Plans that include health-contingent incentives must provide an alternative way to meet the health-contingent standard, and provide the same incentive for meeting the alternative as would have been provided if the person had met the actual standard. For activities-only requirements, the alternative only needs to be provided if it is medically inadvisable or unreasonably difficult for the person to participate because of a medical condition. For instance, an alternative would be needed to a walking program for an employee who had recently had hip replacement surgery. For outcomes-based requirements an alternative must always be available (as the goal of the program must be to improve health, not to punish those who are unhealthy). So, for example, if a program rewards employees with BMIs below a certain level, overweight employees who complete a nutrition program must also be given the reward that is provided for meeting the BMI standard.

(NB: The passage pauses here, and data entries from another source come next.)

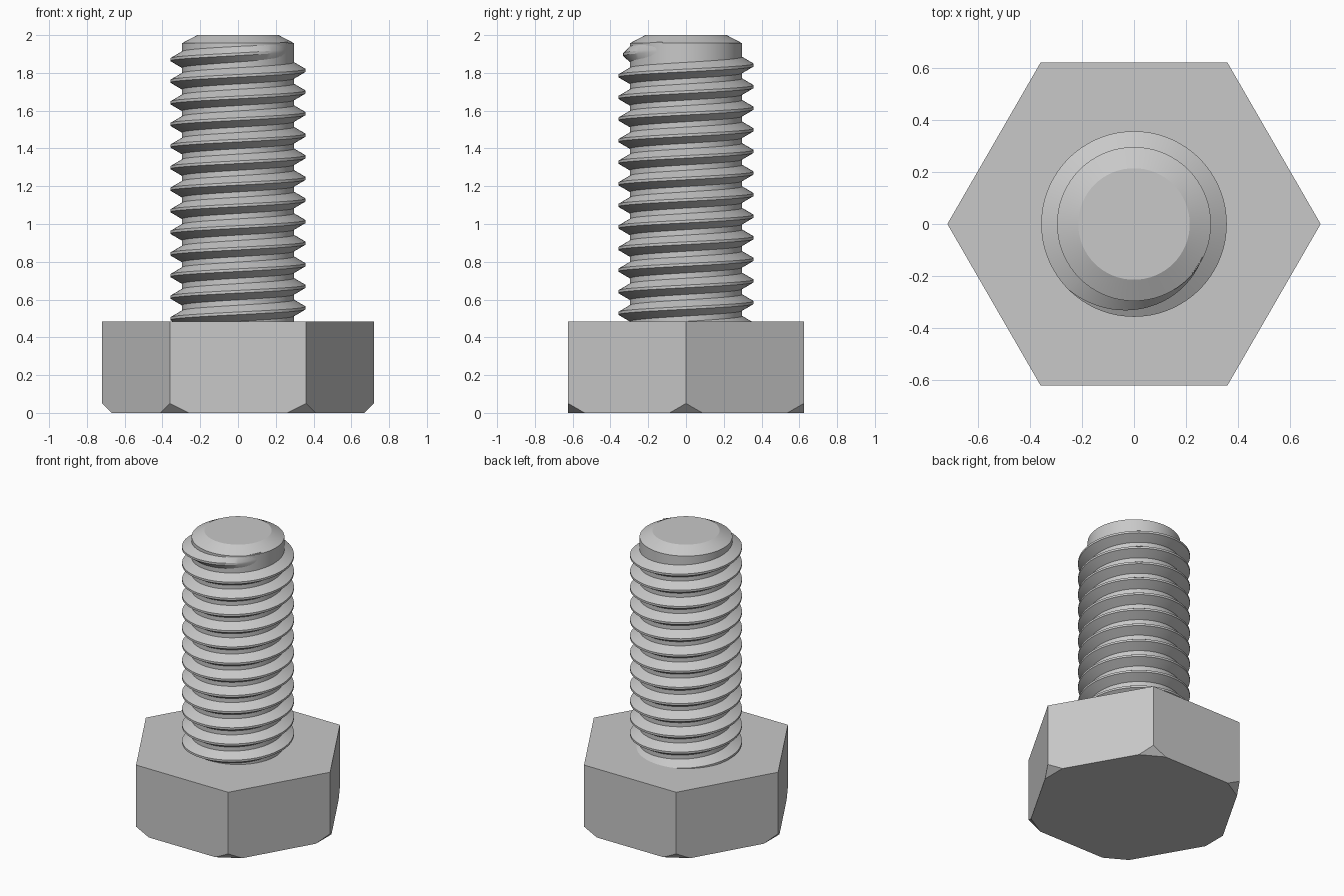
import bpy
import bmesh
from math import cos, sin, pi, tau, radians
from mathutils import Vector

cube = bpy.data.objects.get("Cube")
if cube:
    bpy.data.objects.remove(cube, do_unlink=True)

# Main dimensions
HEAD_R, HEAD_H, CHAMFER = 0.72, 0.485, 0.05
ROOT_R, CREST_R, TIP_R = 0.297, 0.358, 0.215
PITCH, CREST_Z = 0.1143, 1.813   # height of the last full crest on the +x side
STEPS = 72                       # divisions per turn

steel = bpy.data.materials.new("steel grey")
steel.use_nodes = True
GREY = (0.58, 0.58, 0.58, 1)
steel.diffuse_color = GREY
steel.node_tree.nodes["Principled BSDF"].inputs["Base Color"].default_value = GREY


def finish(name, bm, smooth=True):
    """Turn a bmesh into a named object with the steel material."""
    bmesh.ops.recalc_face_normals(bm, faces=bm.faces[:])
    mesh = bpy.data.meshes.new(name)
    bm.to_mesh(mesh)
    bm.free()
    mesh.materials.append(steel)
    obj = bpy.data.objects.new(name, mesh)
    bpy.context.collection.objects.link(obj)
    if smooth:
        bpy.ops.object.select_all(action="DESELECT")
        obj.select_set(True)
        bpy.context.view_layer.objects.active = obj
        bpy.ops.object.shade_smooth_by_angle(angle=radians(25))
    return obj


def polar(r, a, z):
    return Vector((r * cos(a), r * sin(a), z))


def bridge(bm, rows):
    """Skin consecutive closed rows of vertices."""
    for lower, upper in zip(rows, rows[1:]):
        n = len(lower)
        for i in range(n):
            j = (i + 1) % n
            bm.faces.new((lower[i], lower[j], upper[j], upper[i]))


# Hexagonal head, its lower corners cut off by sloping planes
bm = bmesh.new()
angles = [k * tau / 6 for k in range(6)]
rows = [[bm.verts.new(polar(HEAD_R, a, z)) for a in angles] for z in (0, HEAD_H)]
bridge(bm, rows)
for row in rows:
    bm.faces.new(row)
for a in angles:
    cut = bmesh.ops.bisect_plane(
        bm, geom=bm.verts[:] + bm.edges[:] + bm.faces[:],
        plane_co=polar(HEAD_R, a, CHAMFER), plane_no=polar(1, a, -1).normalized(),
        clear_outer=True)
    rim = [g for g in cut["geom_cut"] if isinstance(g, bmesh.types.BMEdge)]
    bmesh.ops.edgenet_fill(bm, edges=rim)
finish("hex_head", bm, smooth=False)

# Plain core of the shaft with its chamfered tip
bm = bmesh.new()
rows = [[bm.verts.new(polar(r, k * tau / STEPS, z)) for k in range(STEPS)]
        for r, z in ((ROOT_R, HEAD_H - 0.05), (ROOT_R, 1.957), (TIP_R, 2.0))]
bridge(bm, rows)
bm.faces.new(rows[0])
bm.faces.new(rows[-1])
finish("shaft_core", bm)

# Right-handed thread ridge: a trapezoid swept up a helix, fading out at the top
SINK = 0.004
FLANK = PITCH * 5 / 16
HALF_CREST = PITCH / 16
HALF_ROOT = HALF_CREST + FLANK * (1 + SINK / (CREST_R - ROOT_R))
END = radians(335)
FADE = radians(110)
TURNS = 12
start = -TURNS * tau
count = int((END - start) / tau * STEPS)

bm = bmesh.new()
rows = []
for k in range(count + 1):
    a = start + (END - start) * k / count
    z = CREST_Z + PITCH * a / tau
    inner = ROOT_R - SINK
    outer = inner + (CREST_R - inner) * max(0.02, min(1, (END - a) / FADE))
    rows.append([bm.verts.new(polar(r, a, z + dz)) for r, dz in (
        (inner, -HALF_ROOT), (outer, -HALF_CREST),
        (outer, HALF_CREST), (inner, HALF_ROOT))])
bridge(bm, rows)
bm.faces.new(rows[0])
bm.faces.new(rows[-1])
finish("screw_thread", bm)
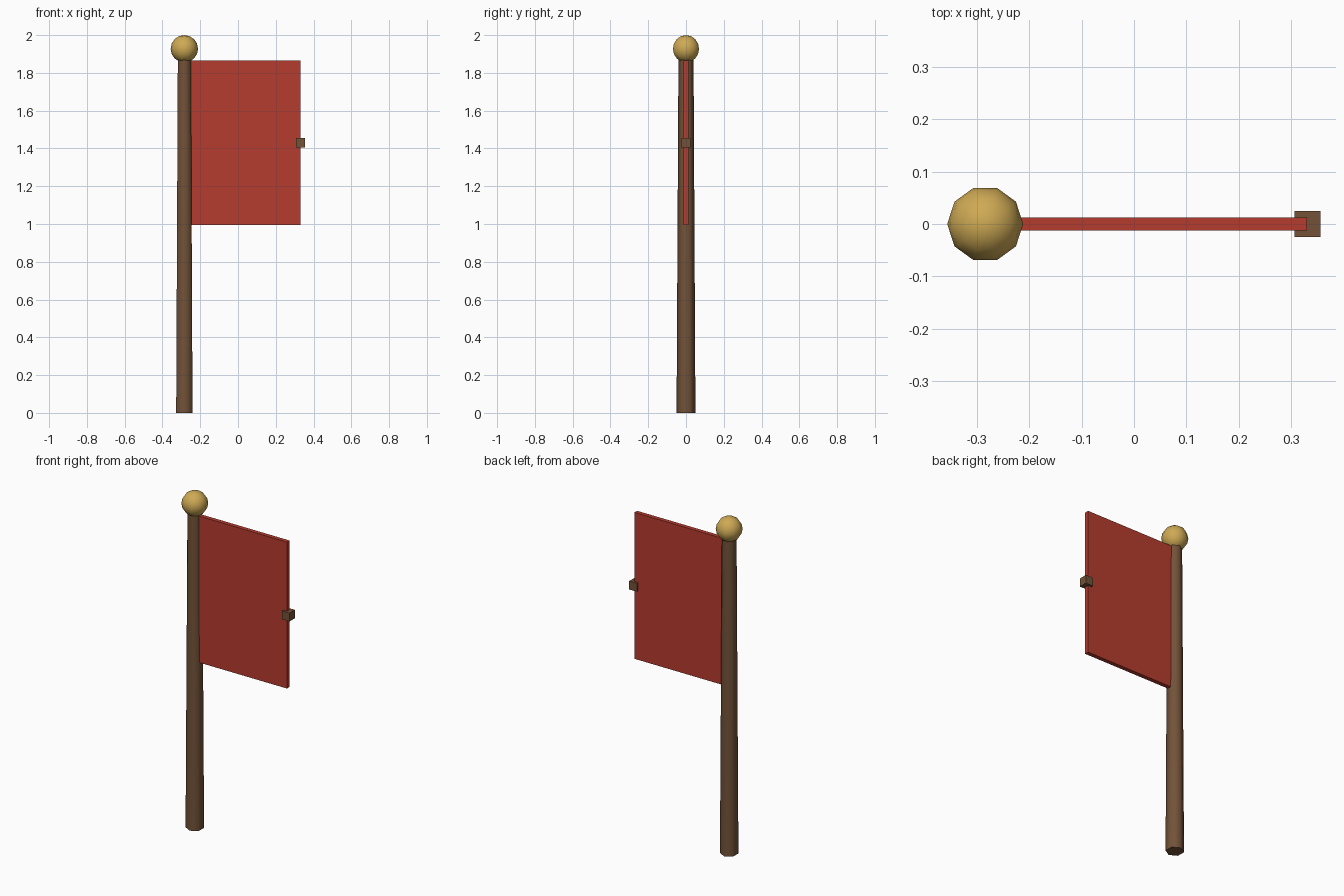
import bpy, bmesh, math
from mathutils import Matrix, Vector

cube = bpy.data.objects.get("Cube")
if cube:
    bpy.data.objects.remove(cube, do_unlink=True)

POLE_X = -0.284


def material(name, rgb):
    mat = bpy.data.materials.new(name)
    mat.use_nodes = True
    mat.diffuse_color = (*rgb, 1)
    mat.node_tree.nodes["Principled BSDF"].inputs["Base Color"].default_value = (*rgb, 1)
    return mat


def finish(name, bm, mat, smooth_angle=None):
    mesh = bpy.data.meshes.new(name)
    bm.to_mesh(mesh)
    bm.free()
    mesh.materials.append(mat)
    obj = bpy.data.objects.new(name, mesh)
    bpy.context.collection.objects.link(obj)
    if smooth_angle:
        bpy.ops.object.select_all(action="DESELECT")
        obj.select_set(True)
        bpy.context.view_layer.objects.active = obj
        bpy.ops.object.shade_smooth_by_angle(angle=math.radians(smooth_angle))
    return obj


def box(name, low, high, mat):
    low, high = Vector(low), Vector(high)
    bm = bmesh.new()
    bmesh.ops.create_cube(bm, size=1, matrix=Matrix.Translation((low + high) / 2)
                          @ Matrix.Diagonal((*(high - low), 1)))
    return finish(name, bm, mat)


wood = material("brown wood", (0.17, 0.085, 0.04))
cloth = material("red cloth", (0.47, 0.045, 0.028))
gold = material("dull gold", (0.62, 0.4, 0.09))

# Tapered six-sided pole with corners facing front and back
bm = bmesh.new()
height = 1.87
bmesh.ops.create_cone(bm, cap_ends=True, segments=6, radius1=0.05, radius2=0.04, depth=height,
                      matrix=Matrix.Translation((POLE_X, 0, height / 2)))
if max(v.co.y for v in bm.verts) < 0.049:
    bmesh.ops.rotate(bm, verts=bm.verts, cent=(POLE_X, 0, 0),
                     matrix=Matrix.Rotation(math.pi / 6, 3, "Z"))
finish("pole", bm, wood, 65)

# Ten-sided ball finial with corners on the x axis
bm = bmesh.new()
radius = 0.0725
bmesh.ops.create_uvsphere(bm, u_segments=10, v_segments=8, radius=radius)
if max(v.co.x for v in bm.verts) < radius * 0.99:
    bmesh.ops.rotate(bm, verts=bm.verts, matrix=Matrix.Rotation(math.pi / 10, 3, "Z"))
bmesh.ops.translate(bm, verts=bm.verts, vec=(POLE_X, 0, 2 - radius))
finish("finial", bm, gold, 60)

# Flag panel and the small block on its free edge
box("flag", (-0.255, -0.0125, 0.995), (0.33, 0.0125, 1.865), cloth)
box("edge_block", (0.306, -0.025, 1.405), (0.356, 0.025, 1.455), wood)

Employers who choose to use educational programs as a reasonable alternative must locate or help the employee locate an acceptable program. The employer must pay the cost of the program, including membership fees. (However, the employer is not required to pay the cost of food under a weight loss program.) An employer may not limit the number of times an employee may use an alternative standard but it may require a different alternative standard if previous ones have failed (meaning, for example, that an employee would be eligible for the non-smoker discount if he continues to smoke despite participating in a smoking cessation program, but the employer could require use of a nicotine patch in the next program year.) The employer does not have to provide the same alternative to all employees.
Employers must provide notice that an alternative standard is available in all materials that describe the program. The notice does not need to include details of the alternative standard. The regulations suggest a notice such as: “Your health plan is committed to helping you achieve your best health. Rewards for participating in a wellness program are available to all employees. If you think you might be unable to meet a standard for a reward under this wellness program, you might qualify for an opportunity to earn the same reward by different means. Contact us at [insert contact information] and we will work with you (and, if you wish, with your doctor) to find a wellness program with the same reward that is right for you in light of your health status.”
The final rule may be found here: http://www.dol.gov/ebsa/pdf/workplacewellnessstudyfinalrule.pdf